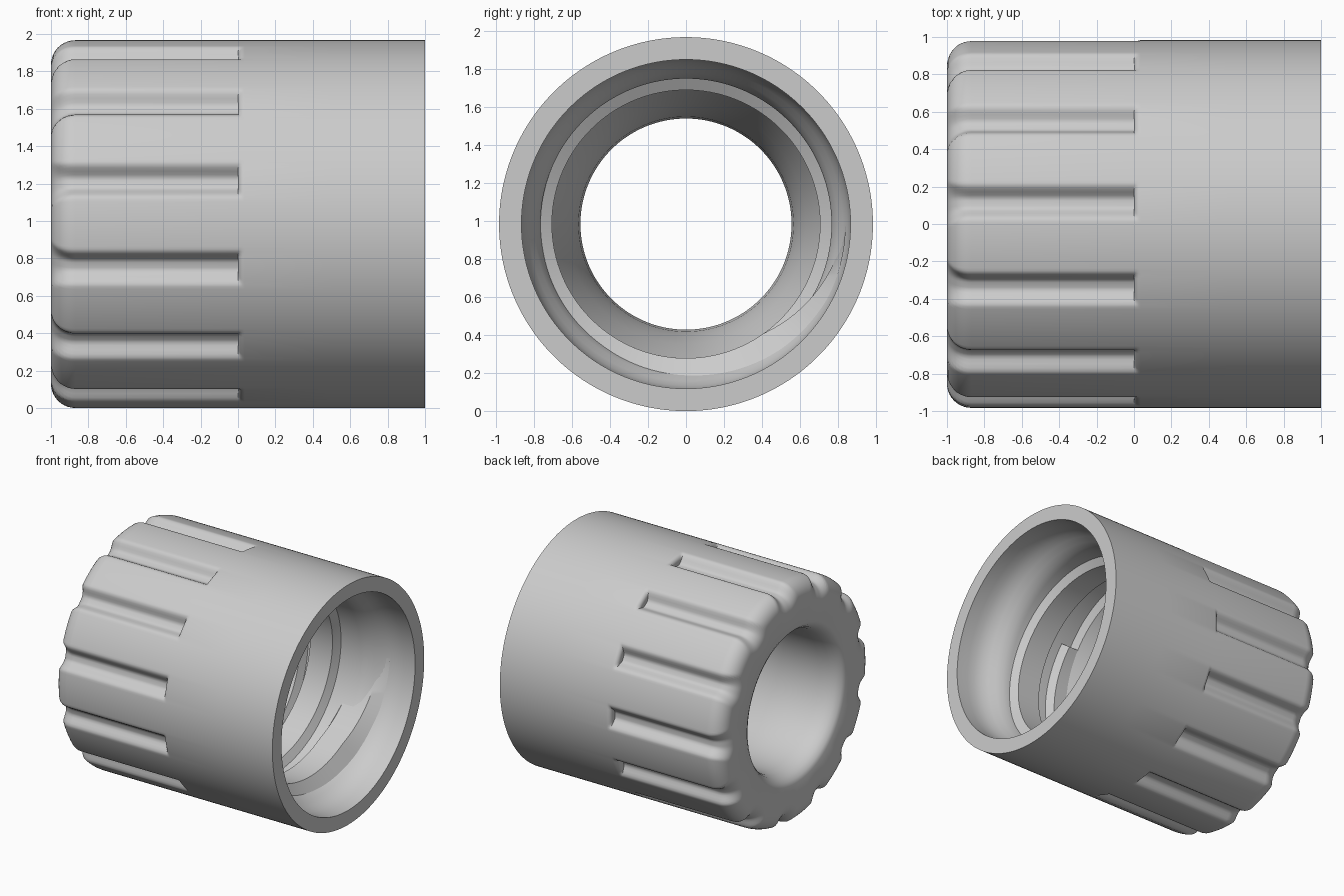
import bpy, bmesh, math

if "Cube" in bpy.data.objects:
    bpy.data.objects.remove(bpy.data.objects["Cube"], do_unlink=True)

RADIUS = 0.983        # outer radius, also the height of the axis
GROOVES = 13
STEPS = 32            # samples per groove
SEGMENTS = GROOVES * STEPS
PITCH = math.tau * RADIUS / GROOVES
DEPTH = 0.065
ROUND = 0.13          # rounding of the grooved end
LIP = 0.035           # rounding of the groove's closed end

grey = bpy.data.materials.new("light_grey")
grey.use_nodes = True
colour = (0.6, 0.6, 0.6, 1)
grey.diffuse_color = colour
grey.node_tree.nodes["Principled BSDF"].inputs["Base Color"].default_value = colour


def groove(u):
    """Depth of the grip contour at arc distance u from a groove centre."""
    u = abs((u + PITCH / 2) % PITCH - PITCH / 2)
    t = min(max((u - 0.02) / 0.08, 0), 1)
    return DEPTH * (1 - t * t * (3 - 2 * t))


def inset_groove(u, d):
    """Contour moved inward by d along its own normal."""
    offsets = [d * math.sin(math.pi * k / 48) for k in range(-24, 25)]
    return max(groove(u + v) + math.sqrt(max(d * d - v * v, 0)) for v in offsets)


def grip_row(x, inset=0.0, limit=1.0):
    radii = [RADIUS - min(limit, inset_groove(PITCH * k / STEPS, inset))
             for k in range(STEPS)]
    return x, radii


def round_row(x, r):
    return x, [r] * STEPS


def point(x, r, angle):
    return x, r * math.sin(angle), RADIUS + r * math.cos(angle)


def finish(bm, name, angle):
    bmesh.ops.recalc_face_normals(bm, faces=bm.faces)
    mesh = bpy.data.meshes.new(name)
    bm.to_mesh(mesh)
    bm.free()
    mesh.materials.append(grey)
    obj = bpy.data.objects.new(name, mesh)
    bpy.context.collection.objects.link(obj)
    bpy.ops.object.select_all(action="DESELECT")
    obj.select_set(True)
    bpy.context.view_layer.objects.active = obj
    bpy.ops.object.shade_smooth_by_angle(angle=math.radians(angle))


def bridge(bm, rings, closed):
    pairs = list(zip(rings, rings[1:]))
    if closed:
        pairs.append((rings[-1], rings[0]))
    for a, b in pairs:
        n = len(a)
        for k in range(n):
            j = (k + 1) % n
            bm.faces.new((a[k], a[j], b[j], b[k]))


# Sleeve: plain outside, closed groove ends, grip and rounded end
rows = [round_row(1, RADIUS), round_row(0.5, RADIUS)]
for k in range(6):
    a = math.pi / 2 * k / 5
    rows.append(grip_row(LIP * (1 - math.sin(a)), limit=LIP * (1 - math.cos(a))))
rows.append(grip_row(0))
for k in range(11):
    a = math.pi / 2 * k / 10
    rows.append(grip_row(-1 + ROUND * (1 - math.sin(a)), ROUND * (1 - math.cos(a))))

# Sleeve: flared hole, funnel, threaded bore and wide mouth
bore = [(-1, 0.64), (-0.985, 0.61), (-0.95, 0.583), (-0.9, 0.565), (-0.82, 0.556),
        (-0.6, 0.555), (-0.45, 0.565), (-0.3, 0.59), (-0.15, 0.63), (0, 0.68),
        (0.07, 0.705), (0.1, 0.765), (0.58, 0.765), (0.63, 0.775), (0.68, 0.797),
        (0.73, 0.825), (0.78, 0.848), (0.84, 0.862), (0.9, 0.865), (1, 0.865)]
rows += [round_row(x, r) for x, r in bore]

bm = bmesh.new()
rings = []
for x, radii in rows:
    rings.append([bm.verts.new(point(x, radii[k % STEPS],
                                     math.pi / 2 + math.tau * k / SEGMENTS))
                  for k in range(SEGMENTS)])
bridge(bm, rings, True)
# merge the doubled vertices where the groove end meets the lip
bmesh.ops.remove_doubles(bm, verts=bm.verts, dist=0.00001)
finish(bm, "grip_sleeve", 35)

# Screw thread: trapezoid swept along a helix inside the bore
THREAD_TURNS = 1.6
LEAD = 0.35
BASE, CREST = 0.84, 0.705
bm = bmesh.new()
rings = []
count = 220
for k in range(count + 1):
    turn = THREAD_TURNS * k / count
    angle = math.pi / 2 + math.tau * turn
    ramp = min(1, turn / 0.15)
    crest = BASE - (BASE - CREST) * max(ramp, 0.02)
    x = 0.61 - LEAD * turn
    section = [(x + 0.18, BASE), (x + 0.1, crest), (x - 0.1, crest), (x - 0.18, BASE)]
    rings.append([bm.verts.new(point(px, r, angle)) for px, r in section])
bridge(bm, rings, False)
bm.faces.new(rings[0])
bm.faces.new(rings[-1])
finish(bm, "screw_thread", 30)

□ □ □ □ □ □ □

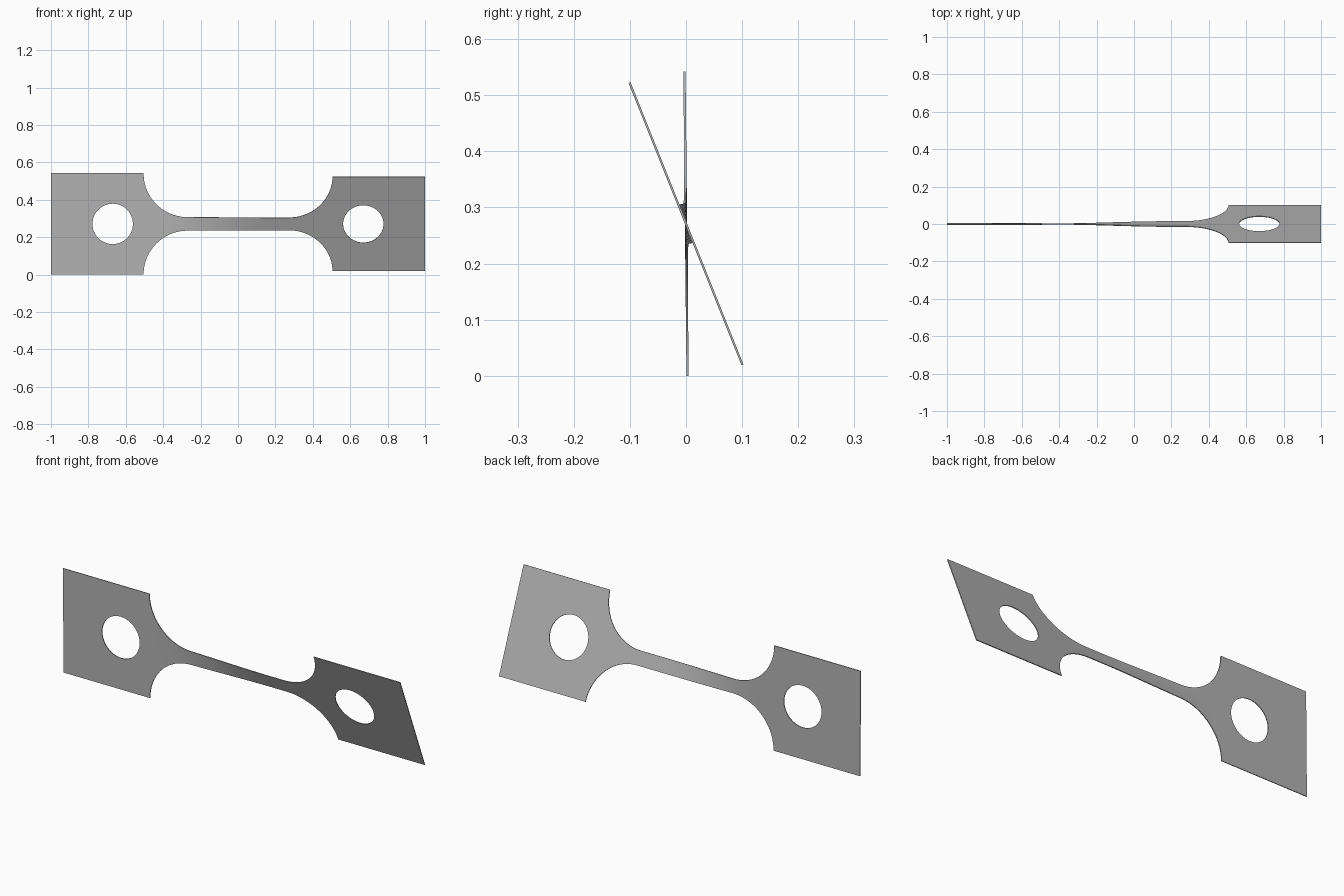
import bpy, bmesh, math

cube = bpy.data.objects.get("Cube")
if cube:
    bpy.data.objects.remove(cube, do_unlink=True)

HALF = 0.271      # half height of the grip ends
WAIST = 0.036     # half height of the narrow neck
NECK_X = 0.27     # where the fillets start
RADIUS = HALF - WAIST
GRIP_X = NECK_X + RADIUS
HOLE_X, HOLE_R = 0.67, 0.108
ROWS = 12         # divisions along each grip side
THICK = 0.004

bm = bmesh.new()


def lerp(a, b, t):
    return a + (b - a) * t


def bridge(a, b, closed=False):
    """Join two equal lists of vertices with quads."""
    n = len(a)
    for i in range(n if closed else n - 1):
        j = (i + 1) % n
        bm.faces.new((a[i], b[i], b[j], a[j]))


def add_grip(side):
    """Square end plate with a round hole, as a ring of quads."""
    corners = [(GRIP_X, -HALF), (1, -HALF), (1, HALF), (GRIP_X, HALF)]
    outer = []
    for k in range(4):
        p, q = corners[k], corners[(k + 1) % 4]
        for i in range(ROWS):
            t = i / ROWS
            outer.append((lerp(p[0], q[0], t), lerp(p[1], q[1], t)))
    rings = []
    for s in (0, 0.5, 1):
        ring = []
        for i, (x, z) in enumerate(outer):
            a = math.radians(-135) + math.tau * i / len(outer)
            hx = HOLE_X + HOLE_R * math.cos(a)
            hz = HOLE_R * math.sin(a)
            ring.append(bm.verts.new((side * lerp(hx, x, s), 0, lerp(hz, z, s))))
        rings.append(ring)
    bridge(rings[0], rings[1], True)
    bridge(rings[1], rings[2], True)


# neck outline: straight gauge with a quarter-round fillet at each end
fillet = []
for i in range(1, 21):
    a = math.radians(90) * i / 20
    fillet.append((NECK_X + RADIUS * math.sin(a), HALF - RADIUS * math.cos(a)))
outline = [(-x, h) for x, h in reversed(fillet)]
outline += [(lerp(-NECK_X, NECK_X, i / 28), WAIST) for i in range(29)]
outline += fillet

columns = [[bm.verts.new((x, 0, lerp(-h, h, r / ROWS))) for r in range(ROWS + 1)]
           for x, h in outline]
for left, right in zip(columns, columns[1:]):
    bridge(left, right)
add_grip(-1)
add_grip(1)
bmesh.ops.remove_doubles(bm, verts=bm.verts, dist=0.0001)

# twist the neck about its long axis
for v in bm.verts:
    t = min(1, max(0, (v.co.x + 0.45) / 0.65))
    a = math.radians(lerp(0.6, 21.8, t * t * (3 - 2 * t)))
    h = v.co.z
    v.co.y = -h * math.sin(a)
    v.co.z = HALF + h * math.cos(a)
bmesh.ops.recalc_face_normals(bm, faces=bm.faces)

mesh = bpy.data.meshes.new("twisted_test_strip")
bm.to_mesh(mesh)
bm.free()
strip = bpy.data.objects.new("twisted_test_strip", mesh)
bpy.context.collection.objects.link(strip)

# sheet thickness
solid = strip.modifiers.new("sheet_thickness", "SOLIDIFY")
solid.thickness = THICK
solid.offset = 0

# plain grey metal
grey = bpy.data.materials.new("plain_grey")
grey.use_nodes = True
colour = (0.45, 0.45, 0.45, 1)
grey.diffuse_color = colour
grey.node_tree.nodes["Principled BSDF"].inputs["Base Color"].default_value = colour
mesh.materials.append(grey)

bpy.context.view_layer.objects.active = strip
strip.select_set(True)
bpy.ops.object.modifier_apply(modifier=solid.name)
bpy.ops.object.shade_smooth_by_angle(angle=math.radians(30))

□ □ □ □ □ □ □

§ **What the task asks**
Where does the string "True" occur in the data above? Copy every line that holds it.

§ **Solution to this exercise**
    bpy.data.objects.remove(bpy.data.objects["Cube"], do_unlink=True)
grey.use_nodes = True
    obj.select_set(True)
bridge(bm, rings, True)
    bpy.data.objects.remove(cube, do_unlink=True)
    bridge(rings[0], rings[1], True)
    bridge(rings[1], rings[2], True)
grey.use_nodes = True
strip.select_set(True)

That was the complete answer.